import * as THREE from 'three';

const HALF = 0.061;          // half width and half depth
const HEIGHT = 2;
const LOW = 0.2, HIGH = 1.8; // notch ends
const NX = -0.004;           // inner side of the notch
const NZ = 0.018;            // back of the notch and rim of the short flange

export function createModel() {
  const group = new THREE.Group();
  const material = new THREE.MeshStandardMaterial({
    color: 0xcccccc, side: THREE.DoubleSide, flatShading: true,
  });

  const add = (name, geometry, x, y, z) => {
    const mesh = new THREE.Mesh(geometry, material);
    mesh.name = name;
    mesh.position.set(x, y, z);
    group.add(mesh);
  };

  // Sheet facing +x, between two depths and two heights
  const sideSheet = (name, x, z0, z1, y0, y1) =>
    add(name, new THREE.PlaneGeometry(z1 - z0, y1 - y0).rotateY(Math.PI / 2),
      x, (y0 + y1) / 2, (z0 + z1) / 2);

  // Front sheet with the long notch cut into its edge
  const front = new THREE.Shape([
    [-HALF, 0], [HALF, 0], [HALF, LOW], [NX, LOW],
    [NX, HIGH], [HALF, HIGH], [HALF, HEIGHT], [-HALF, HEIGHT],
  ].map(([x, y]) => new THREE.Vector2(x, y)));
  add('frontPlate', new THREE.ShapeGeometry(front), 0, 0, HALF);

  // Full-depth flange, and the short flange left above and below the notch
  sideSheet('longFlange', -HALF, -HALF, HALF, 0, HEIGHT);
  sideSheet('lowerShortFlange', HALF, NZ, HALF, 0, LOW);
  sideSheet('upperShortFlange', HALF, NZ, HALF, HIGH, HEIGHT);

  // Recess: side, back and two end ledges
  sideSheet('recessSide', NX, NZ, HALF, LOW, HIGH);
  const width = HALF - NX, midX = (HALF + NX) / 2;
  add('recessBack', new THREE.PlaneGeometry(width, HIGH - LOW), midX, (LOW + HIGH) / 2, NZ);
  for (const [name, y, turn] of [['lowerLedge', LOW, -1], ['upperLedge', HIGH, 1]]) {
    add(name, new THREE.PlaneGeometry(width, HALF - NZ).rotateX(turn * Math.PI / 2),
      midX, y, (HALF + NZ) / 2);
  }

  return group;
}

====

● What you have to do:
From the line that contains "two end ledges" through the last line of the listing, every line is to be restated word for word, both ends included.

● Output of the exercise:
  // Recess: side, back and two end ledges
  sideSheet('recessSide', NX, NZ, HALF, LOW, HIGH);
  const width = HALF - NX, midX = (HALF + NX) / 2;
  add('recessBack', new THREE.PlaneGeometry(width, HIGH - LOW), midX, (LOW + HIGH) / 2, NZ);
  for (const [name, y, turn] of [['lowerLedge', LOW, -1], ['upperLedge', HIGH, 1]]) {
    add(name, new THREE.PlaneGeometry(width, HALF - NZ).rotateX(turn * Math.PI / 2),
      midX, y, (HALF + NZ) / 2);
  }

  return group;
}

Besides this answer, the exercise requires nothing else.